the Lost Virtue", and would
like to know what, if any, response
feminists have to it. I understand
that conservatives, such as
Norman Podhoretz, have praised
this work and that modesty may
be a current trend, as seen
in the return of swing dancing
and Shakespeare at most college
campuses, but is modesty really
the new "direction" of feminism?
I would appreciate any help
- Young May Cha
for your note to FEMINIST.COM
and for clarifying what's behind
Wendy Shalit's Return to
Modesty: Rediscovering the Lost
Virtue. I haven't read the
entire book, but I have read
some of it and paid attention
to its coverage in the media.
First, it is certainly not a
feminist book--because it is
trying to prescribe a formula
by which women should live their
lives--in this instance--modesty.
Conversly, feminists support
individual women's rights to
determine their own sexuality.
Also, the media loves it--because
it is an entirely media creation.
Every few years or so, there
is a new book that the media
latches on to in an attempt
to reroute feminism.
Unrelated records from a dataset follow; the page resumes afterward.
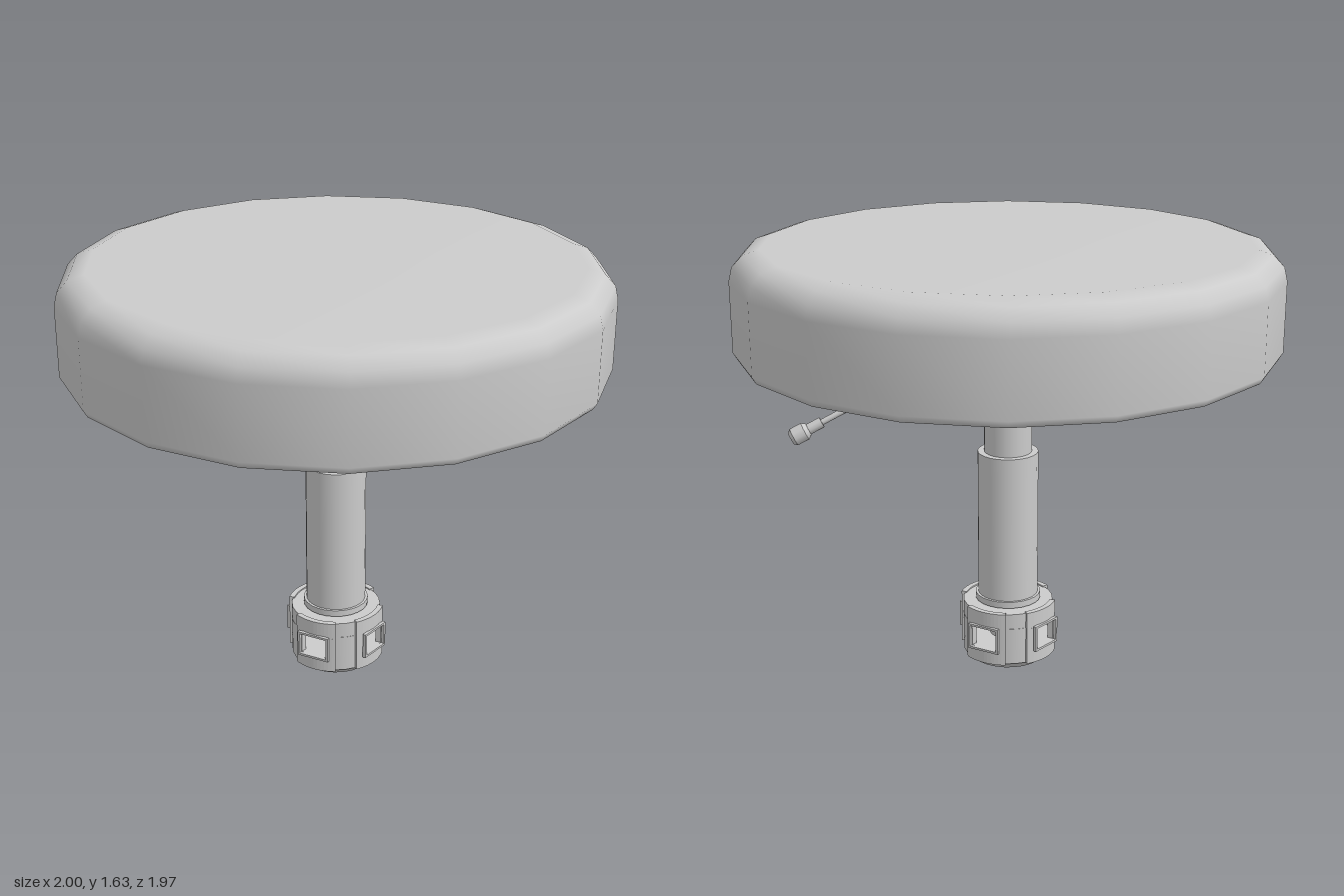
import * as THREE from 'three';

const grey = new THREE.MeshStandardMaterial({ color: 0xcccccc });
const rad = THREE.MathUtils.degToRad;

function part(parent, name, geometry) {
  const mesh = new THREE.Mesh(geometry, grey);
  mesh.name = name;
  parent.add(mesh);
  return mesh;
}

// Upright cylinder or cone between two heights
function disc(parent, name, rBottom, rTop, y0, y1, sides = 24) {
  const mesh = part(parent, name, new THREE.CylinderGeometry(rTop, rBottom, y1 - y0, sides));
  mesh.position.y = (y0 + y1) / 2;
  return mesh;
}

// Curved wall piece; angles in degrees measured from +z towards +x
function arcWall(parent, name, rIn, rOut, a0, a1, y0, y1) {
  const shape = new THREE.Shape();
  shape.absarc(0, 0, rOut, rad(a0 - 90), rad(a1 - 90), false);
  shape.absarc(0, 0, rIn, rad(a1 - 90), rad(a0 - 90), true);
  shape.closePath();
  const geo = new THREE.ExtrudeGeometry(shape, { depth: y1 - y0, bevelEnabled: false, curveSegments: 6 });
  geo.rotateX(-Math.PI / 2);
  geo.translate(0, y0, 0);
  return part(parent, name, geo);
}

// Flat rectangular frame facing +z
function frameGeometry(w, h, holeW, holeH, depth) {
  const rect = (target, a, b) => {
    target.moveTo(-a, -b);
    target.lineTo(a, -b);
    target.lineTo(a, b);
    target.lineTo(-a, b);
    target.closePath();
    return target;
  };
  const shape = rect(new THREE.Shape(), w, h);
  shape.holes.push(rect(new THREE.Path(), holeW, holeH));
  return new THREE.ExtrudeGeometry(shape, { depth, bevelEnabled: false });
}

// Cylinder running from one point to another
function rod(parent, name, from, to, r0, r1, sides = 10) {
  const dir = to.clone().sub(from);
  const mesh = part(parent, name, new THREE.CylinderGeometry(r1, r0, dir.length(), sides));
  mesh.position.copy(from).add(to).multiplyScalar(0.5);
  mesh.quaternion.setFromUnitVectors(new THREE.Vector3(0, 1, 0), dir.normalize());
}

export function createModel() {
  const model = new THREE.Group();
  model.name = 'stool';

  // Padded seat with a rounded upper edge
  const profile = [[0, 1.23], [0.95, 1.23], [0.985, 1.235], [1, 1.26], [1, 1.52],
    [0.988, 1.57], [0.95, 1.61], [0.89, 1.63], [0, 1.63]].map(p => new THREE.Vector2(...p));
  const seat = part(model, 'seat', new THREE.LatheGeometry(profile, 18));
  seat.rotation.y = rad(10);

  // Mounting plates and telescopic column
  disc(model, 'upperPlate', 0.365, 0.365, 1.2, 1.235);
  disc(model, 'lowerPlate', 0.275, 0.275, 1.17, 1.2);
  disc(model, 'columnCollar', 0.135, 0.135, 1.15, 1.17);
  disc(model, 'upperSleeve', 0.115, 0.115, 0.975, 1.15);
  disc(model, 'piston', 0.09, 0.09, 0.83, 0.975);
  disc(model, 'column', 0.115, 0.115, 0.24, 0.835);
  disc(model, 'columnRing', 0.125, 0.125, 0.24, 0.265);

  // Hub: solid bands above and below the windows, with a slim core
  const hub = new THREE.Group();
  hub.name = 'hub';
  model.add(hub);
  disc(hub, 'hubFoot', 0.142, 0.17, 0, 0.03);
  disc(hub, 'hubLowerBand', 0.173, 0.173, 0.03, 0.09);
  disc(hub, 'hubUpperBand', 0.173, 0.173, 0.175, 0.235);
  disc(hub, 'hubCore', 0.07, 0.07, 0.09, 0.175);

  // Recessed pillars between the windows
  for (const [angle, half] of [[0, 14], [90, 24], [180, 14], [270, 24]]) {
    arcWall(hub, 'hubPillar', 0.163, 0.173, angle - half, angle + half, 0.09, 0.175);
  }

  // Four raised segments, each with a framed window
  for (const angle of [40, 140, 220, 320]) {
    arcWall(hub, 'segmentBottom', 0.165, 0.186, angle - 27, angle + 27, 0.03, 0.09);
    arcWall(hub, 'segmentTop', 0.165, 0.186, angle - 27, angle + 27, 0.175, 0.24);
    for (const [a, b] of [[-27, -17.5], [17.5, 27]]) {
      arcWall(hub, 'segmentSide', 0.165, 0.186, angle + a, angle + b, 0.09, 0.175);
    }
    const frame = part(hub, 'windowFrame', frameGeometry(0.065, 0.051, 0.056, 0.0425, 0.013));
    frame.position.set(0.181 * Math.sin(rad(angle)), 0.1325, 0.181 * Math.cos(rad(angle)));
    frame.rotation.y = rad(angle);
  }

  // Height lever with a chamfered grip
  const lever = new THREE.Group();
  lever.name = 'lever';
  model.add(lever);
  const start = new THREE.Vector3(0.27, 1.215, -0.068);
  const end = new THREE.Vector3(0.81, 0.953, -0.08);
  const at = t => start.clone().lerp(end, t);
  rod(lever, 'leverRod', at(0), at(0.8), 0.011, 0.011);
  rod(lever, 'leverCollar', at(0.79), at(0.89), 0.02, 0.02);
  rod(lever, 'gripNeck', at(0.88), at(0.905), 0.022, 0.033);
  rod(lever, 'grip', at(0.905), at(0.98), 0.033, 0.033);
  rod(lever, 'gripEnd', at(0.98), at(1), 0.033, 0.024);

  return model;
}
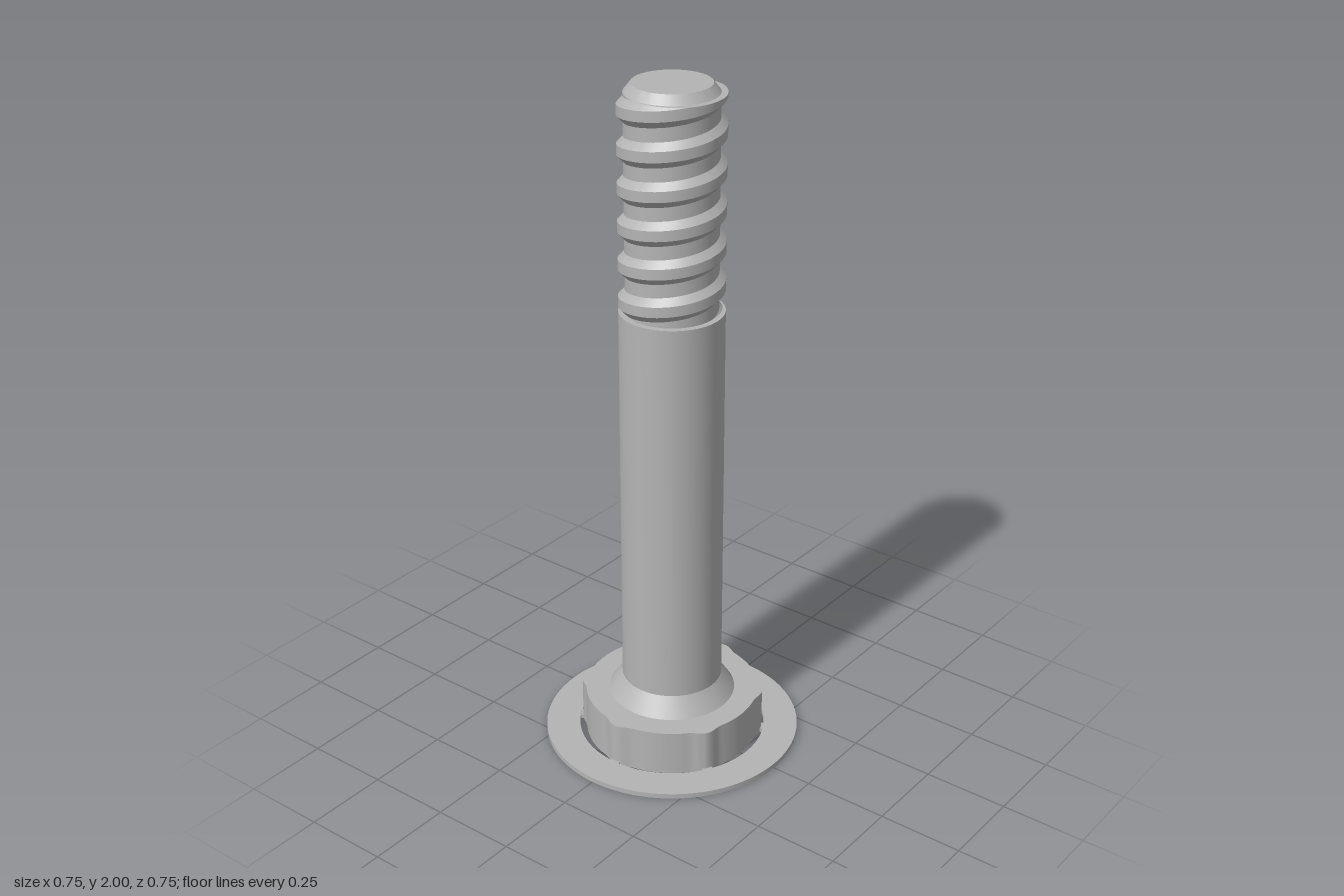
import * as THREE from 'three';
import { toCreasedNormals } from 'three/addons/utils/BufferGeometryUtils.js';

const CORE = 0.129, SHANK = 0.147, PITCH = 0.108;
const THREAD_BOTTOM = 1.36, THREAD_TOP = 1.975;
const CREASE = 0.45;

// Radius of the thread at a height offset d from its crest line
function threadRadius(d) {
  const t = THREE.MathUtils.clamp((0.037 - Math.abs(d)) / 0.022, 0, 1);
  return CORE - 0.002 + t * (SHANK - CORE + 0.002);
}

// Right-handed helical ridge, trimmed flat at both ends
function threadGeometry() {
  const offsets = [-0.037, -0.015, 0.015, 0.037];
  const perTurn = 64, n = offsets.length;
  const crest = (a) => 1.836 + PITCH * (a - Math.PI) / (2 * Math.PI);
  const angleAt = (y) => Math.PI + (y - 1.836) * 2 * Math.PI / PITCH;
  const start = angleAt(THREAD_BOTTOM - 0.037), end = angleAt(THREAD_TOP + 0.037);
  const steps = Math.ceil((end - start) / (2 * Math.PI) * perTurn);
  const positions = [], index = [];
  for (let i = 0; i <= steps; i++) {
    const a = start + (end - start) * i / steps, c = crest(a);
    for (const d of offsets) {
      const y = THREE.MathUtils.clamp(c + d, THREAD_BOTTOM, THREAD_TOP);
      const r = threadRadius(y - c);
      positions.push(r * Math.cos(a), y, -r * Math.sin(a));
    }
    // flat trimmed edge: fourth column closes back to the core
    const y = THREE.MathUtils.clamp(c + 0.037, THREAD_BOTTOM, THREAD_TOP);
    positions.push((CORE - 0.01) * Math.cos(a), y, -(CORE - 0.01) * Math.sin(a));
  }
  const row = n + 1;
  for (let i = 0; i < steps; i++) {
    for (let j = 0; j < n; j++) {
      const p = i * row + j, q = p + row;
      index.push(p, q, q + 1, p, q + 1, p + 1);
    }
  }
  const g = new THREE.BufferGeometry();
  g.setAttribute('position', new THREE.Float32BufferAttribute(positions, 3));
  g.setIndex(index);
  return toCreasedNormals(g, CREASE);
}

function lathe(points) {
  const g = new THREE.LatheGeometry(points.map(([r, y]) => new THREE.Vector2(r, y)), 72);
  return toCreasedNormals(g, CREASE);
}

// Extrudes a plan shape upwards from y = 0
function slab(shape, height) {
  const g = new THREE.ExtrudeGeometry(shape, { depth: height, bevelEnabled: false, curveSegments: 72 });
  g.rotateX(-Math.PI / 2);
  return toCreasedNormals(g, CREASE);
}

// Round head outline with six soft lobes
function headShape() {
  const points = [], count = 180, step = Math.PI / 3;
  for (let i = 0; i < count; i++) {
    const a = i / count * Math.PI * 2;
    const off = Math.min(1, Math.abs(a - Math.round(a / step) * step) / 0.21);
    const r = 0.256 + 0.0075 * (1 + Math.cos(Math.PI * off));
    points.push(new THREE.Vector2(r * Math.cos(a), r * Math.sin(a)));
  }
  return new THREE.Shape(points);
}

export function createModel() {
  const group = new THREE.Group();
  const steel = new THREE.MeshStandardMaterial({ color: 0xb4b4b4 });
  steel.name = 'steel grey';
  const add = (name, geometry) => {
    const mesh = new THREE.Mesh(geometry, steel);
    mesh.name = name;
    group.add(mesh);
    return mesh;
  };

  // Thin flange ring around the foot of the head
  const ring = new THREE.Shape().absarc(0, 0, 0.377, 0, Math.PI * 2, false);
  ring.holes.push(new THREE.Path().absarc(0, 0, 0.277, 0, Math.PI * 2, true));
  add('flangeRing', slab(ring, 0.015));

  // Small tabs joining the ring to the lobes
  for (let i = 0; i < 6; i++) {
    const tab = new THREE.BoxGeometry(0.022, 0.013, 0.03);
    tab.translate(0.269, 0.0075, 0);
    tab.rotateY(i * Math.PI / 3);
    add('breakTab', tab);
  }

  add('head', slab(headShape(), 0.138));

  // Conical collar and plain shank
  add('shank', lathe([[0.187, 0.137], [SHANK, 0.195], [SHANK, THREAD_BOTTOM], [0, THREAD_BOTTOM]]));

  // Threaded end with chamfered tip
  add('threadCore', lathe([[CORE, THREAD_BOTTOM - 0.01], [CORE, THREAD_TOP], [0.109, 2], [0, 2]]));
  add('thread', threadGeometry());
  return group;
}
In fact,
feminists are paying attention
to this book.
personally feel sorry for Shalit.
In some ways, I think that she
was used by the media to play
out the very tired Virgin/Whore
division. I think the best way
to respond to books such as
these is to look at your own
expereinces. When I first learned
about the book, I looked at
my experience and that of all
of my friends--and what I discovered
is that Shallit's premise isn't
visible in the lives of any
of my friends, colleagues, etc....
So while it may be her experience,
it certainly isn't a groundswell